"I feel very grateful because it has taken a long time for us to make it this far," said executive director Txong Pao Lee.
The windows are still boarded up, but replacements are on their way — a gift from 3M — along with new security gates, thanks to $20,000 from the St. Paul Foundation.
The museum quietly opened in early November for a soft launch after the sign damaged in the vandalism was replaced, but on Thursday, the new storefront space will officially welcome visitors to see exhibitions about Hmong culture, history, arts and identity, and to check out the small theater with a large flat-screen for showing documentaries. Due to COVID restrictions, the museum can accommodate only 15 people at a time.
The exhibition "Hmong Minnesota: Yesterday and Today" tells the story of the diasporic community. A 21-panel exhibit created by Museology includes new panels about Hmong food, Hmong New Year and Hmong sports and games, along with ones about the "Secret War," when the U.S. government recruited Hmong men to fight Laotian and Vietnamese Communists during the Vietnam War.
The Hmong began arriving in Minnesota in 1975 after the destruction of their homelands in Laos.

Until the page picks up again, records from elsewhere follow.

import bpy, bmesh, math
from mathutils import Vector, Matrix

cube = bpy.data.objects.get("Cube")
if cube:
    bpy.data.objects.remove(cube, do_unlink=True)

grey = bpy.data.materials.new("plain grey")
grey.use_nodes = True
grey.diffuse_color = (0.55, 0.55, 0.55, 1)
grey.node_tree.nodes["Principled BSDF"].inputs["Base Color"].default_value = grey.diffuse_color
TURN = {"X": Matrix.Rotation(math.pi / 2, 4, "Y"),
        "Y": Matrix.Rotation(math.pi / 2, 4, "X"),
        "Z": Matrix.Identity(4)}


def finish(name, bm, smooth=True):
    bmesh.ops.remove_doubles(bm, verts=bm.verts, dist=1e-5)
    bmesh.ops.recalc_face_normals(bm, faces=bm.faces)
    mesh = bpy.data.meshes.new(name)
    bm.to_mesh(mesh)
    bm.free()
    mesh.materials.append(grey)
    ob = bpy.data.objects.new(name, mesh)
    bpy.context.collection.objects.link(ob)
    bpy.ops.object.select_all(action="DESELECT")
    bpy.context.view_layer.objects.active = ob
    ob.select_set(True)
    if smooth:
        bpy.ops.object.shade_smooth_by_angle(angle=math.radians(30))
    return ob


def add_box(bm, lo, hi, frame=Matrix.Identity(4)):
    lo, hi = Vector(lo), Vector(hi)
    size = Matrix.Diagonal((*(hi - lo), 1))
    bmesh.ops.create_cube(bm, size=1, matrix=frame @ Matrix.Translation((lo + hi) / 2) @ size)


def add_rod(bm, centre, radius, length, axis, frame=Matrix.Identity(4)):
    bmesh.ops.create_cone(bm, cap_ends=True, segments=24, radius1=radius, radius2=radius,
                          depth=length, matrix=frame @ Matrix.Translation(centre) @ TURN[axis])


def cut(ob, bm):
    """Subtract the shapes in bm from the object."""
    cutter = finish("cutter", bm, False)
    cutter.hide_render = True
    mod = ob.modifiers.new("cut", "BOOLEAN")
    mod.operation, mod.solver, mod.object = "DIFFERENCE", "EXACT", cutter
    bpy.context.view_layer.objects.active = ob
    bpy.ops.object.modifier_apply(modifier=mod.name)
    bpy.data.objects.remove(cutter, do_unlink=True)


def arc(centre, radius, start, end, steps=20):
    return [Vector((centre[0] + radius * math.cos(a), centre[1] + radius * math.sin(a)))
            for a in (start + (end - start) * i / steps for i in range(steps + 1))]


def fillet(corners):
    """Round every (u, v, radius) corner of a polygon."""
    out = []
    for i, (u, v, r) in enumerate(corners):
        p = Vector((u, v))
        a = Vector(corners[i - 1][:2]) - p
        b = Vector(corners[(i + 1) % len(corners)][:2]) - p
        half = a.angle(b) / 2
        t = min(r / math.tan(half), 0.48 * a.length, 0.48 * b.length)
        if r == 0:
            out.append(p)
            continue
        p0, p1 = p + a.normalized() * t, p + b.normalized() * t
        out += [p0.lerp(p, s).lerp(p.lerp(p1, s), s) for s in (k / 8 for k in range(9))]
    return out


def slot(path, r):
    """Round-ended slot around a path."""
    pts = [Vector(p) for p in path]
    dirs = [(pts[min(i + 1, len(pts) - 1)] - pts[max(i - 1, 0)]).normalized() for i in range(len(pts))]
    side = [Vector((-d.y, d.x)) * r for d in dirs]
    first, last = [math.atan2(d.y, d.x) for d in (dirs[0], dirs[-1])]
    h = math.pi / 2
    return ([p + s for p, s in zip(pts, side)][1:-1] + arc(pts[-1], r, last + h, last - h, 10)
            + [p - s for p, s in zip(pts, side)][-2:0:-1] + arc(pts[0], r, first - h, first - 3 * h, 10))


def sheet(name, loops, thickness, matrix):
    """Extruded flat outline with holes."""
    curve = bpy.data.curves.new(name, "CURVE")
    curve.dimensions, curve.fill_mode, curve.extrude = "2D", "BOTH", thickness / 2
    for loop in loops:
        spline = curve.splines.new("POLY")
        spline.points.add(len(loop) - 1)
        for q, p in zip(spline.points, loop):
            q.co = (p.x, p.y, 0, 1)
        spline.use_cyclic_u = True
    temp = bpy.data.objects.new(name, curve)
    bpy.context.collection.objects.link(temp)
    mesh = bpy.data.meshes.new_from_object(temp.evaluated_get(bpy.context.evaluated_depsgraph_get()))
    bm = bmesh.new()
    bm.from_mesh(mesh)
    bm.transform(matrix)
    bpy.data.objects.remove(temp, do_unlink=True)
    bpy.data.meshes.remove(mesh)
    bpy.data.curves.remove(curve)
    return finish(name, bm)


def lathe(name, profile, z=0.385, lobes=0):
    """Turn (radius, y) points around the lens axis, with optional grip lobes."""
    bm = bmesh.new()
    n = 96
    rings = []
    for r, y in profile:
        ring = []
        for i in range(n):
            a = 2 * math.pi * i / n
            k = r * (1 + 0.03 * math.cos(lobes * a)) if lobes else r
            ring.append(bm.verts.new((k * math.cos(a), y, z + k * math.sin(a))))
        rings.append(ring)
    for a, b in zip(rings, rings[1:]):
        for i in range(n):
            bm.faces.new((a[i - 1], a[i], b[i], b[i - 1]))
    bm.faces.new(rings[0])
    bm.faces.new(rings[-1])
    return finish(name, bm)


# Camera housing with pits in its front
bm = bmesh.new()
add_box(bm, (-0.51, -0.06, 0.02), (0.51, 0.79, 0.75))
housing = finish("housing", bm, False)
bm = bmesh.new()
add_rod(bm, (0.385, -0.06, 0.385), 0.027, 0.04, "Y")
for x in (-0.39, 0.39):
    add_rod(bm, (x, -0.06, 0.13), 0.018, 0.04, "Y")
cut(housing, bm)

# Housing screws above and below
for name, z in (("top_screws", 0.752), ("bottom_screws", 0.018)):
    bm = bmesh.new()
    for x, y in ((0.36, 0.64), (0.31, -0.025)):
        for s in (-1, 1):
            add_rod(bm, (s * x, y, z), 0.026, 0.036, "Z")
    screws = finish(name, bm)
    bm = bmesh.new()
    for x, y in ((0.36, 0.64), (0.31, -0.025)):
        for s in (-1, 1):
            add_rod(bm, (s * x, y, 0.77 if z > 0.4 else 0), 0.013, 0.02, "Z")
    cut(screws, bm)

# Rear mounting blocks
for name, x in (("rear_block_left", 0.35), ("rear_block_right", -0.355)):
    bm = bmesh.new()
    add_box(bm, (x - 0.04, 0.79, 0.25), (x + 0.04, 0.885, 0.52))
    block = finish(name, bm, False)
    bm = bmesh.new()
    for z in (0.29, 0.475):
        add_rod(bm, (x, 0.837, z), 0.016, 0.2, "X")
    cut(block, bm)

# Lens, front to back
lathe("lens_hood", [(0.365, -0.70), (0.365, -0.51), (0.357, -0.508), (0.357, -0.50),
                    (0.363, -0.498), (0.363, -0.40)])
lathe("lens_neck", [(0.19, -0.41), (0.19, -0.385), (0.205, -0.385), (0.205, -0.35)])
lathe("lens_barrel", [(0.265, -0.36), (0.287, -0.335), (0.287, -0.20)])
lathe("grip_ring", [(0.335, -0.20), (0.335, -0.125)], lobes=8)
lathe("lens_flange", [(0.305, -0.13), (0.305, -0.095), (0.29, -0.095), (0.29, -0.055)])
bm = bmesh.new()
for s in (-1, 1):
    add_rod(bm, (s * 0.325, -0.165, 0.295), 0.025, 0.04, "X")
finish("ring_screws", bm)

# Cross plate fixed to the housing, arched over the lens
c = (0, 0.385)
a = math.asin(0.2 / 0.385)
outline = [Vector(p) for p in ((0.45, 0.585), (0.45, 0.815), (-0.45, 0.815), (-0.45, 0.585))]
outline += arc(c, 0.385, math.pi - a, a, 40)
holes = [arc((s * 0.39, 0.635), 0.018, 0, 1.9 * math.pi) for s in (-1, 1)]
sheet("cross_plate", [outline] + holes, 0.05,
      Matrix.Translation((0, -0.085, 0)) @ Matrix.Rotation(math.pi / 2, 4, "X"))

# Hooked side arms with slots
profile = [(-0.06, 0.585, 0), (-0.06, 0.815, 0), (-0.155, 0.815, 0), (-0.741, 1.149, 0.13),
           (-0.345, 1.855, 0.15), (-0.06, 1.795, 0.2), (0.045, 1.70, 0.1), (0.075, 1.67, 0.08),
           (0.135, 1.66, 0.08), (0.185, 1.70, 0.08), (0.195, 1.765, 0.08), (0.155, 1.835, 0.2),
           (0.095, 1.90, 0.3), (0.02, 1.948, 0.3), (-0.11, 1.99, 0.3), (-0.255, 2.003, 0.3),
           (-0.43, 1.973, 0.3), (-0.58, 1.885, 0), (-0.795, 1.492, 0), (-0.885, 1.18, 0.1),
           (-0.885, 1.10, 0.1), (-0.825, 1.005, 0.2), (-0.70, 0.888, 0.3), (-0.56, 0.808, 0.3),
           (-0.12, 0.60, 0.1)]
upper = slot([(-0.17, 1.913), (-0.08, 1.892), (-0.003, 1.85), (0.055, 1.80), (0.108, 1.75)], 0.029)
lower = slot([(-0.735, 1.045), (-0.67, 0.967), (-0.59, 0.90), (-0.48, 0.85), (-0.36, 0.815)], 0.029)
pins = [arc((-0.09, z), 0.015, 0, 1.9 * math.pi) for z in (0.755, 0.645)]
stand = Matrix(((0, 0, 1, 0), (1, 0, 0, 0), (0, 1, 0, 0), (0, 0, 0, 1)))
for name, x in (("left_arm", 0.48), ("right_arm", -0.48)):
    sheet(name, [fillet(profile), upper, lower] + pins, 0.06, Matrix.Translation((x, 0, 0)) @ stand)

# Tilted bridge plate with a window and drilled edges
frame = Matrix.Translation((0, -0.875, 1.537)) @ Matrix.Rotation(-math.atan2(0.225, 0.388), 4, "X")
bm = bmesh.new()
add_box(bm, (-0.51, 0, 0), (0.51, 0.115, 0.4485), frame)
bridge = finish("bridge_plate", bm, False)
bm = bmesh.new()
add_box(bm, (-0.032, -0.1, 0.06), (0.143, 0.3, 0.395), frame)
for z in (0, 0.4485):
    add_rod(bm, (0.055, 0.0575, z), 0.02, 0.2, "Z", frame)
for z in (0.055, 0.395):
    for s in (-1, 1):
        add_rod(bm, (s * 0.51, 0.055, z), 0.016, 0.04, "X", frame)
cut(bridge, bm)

Minnesota and Wisconsin have the largest concentration of Hmong in the United States. Currently the statewide community is at more than 66,000 people.
An interactive exhibit focuses on Hmong folk arts, including such instruments as the Qeej, a six-pipe mouth organ that plays a role in funeral ceremonies and weddings, the Ncas (a mouth harp) and a two-string violin. Visitors can scan QR codes to learn more, or swipe through iPads to get guided explanations.
Upstairs, where the original Hmong Cultural Center was located, a library boasts one of the most comprehensive collections of Hmong scholarly literature in North America, including 400 dissertations on topics ranging from intergenerational trauma to views on aging from Hmong and Chinese elders.
It was the elders who created the center, noted Lee.
"They knew that the youth who were born and raised in this country will forget who they are, and that's why the center started doing music and Hmong art forms," he said. "And then we added education and the museum, to show the young people that we have a history, that you can learn where you come from."
Plans for the downstairs museum space have been in the works for seven years or so. But it took a series of grants to make the expansion possible — $50,000 from the LUCE Foundation, $50,000 from Google Community Grants Fund (in response to the rise of Asian hate crimes), another $50K from Arts Midwest, and a two-year Legacy Fund grant of $76,955 from the Minnesota Humanities Center.
The Hmong Cultural Center turns 30 next June, and Lee and Mark Pfeifer, director of programs, have been around since the early years.
Chao Lee, who now works in U.S. Rep. Betty McCollum's office, filed the initial paperwork for the Hmong Cultural Center's nonprofit status back in 1992, when he was at Hamline University.
"We wanted to preserve the Hmong heritage," said Lee (who is not closely related to the executive director, but is in the Lee clan). "I am a little bit surprised and amazed and proud that the Hmong Cultural Center has survived."
For younger Hmong people — the so-called 1.5 generation, brought to the United States as refugees when they were 8 or younger — the Cultural Center feels that much more important.
Artist Sieng Lee (also a member of the Lee clan) thinks about questions of immigration and diaspora as part of the bigger picture.
"Like [other] immigrant communities, there is always a question of: 'Have they arrived?' " said Lee, who has an advisory role at the center. "And I don't think we have arrived, or are even close. It's that non-polished version of who we are."
Hmong Cultural Center
Where: 375 W. University Av., St. Paul.
When: 10 a.m.-4 p.m. Mon.-Fri., weekends by appointment.
Info: 651-917-9937 or hmongcc.org.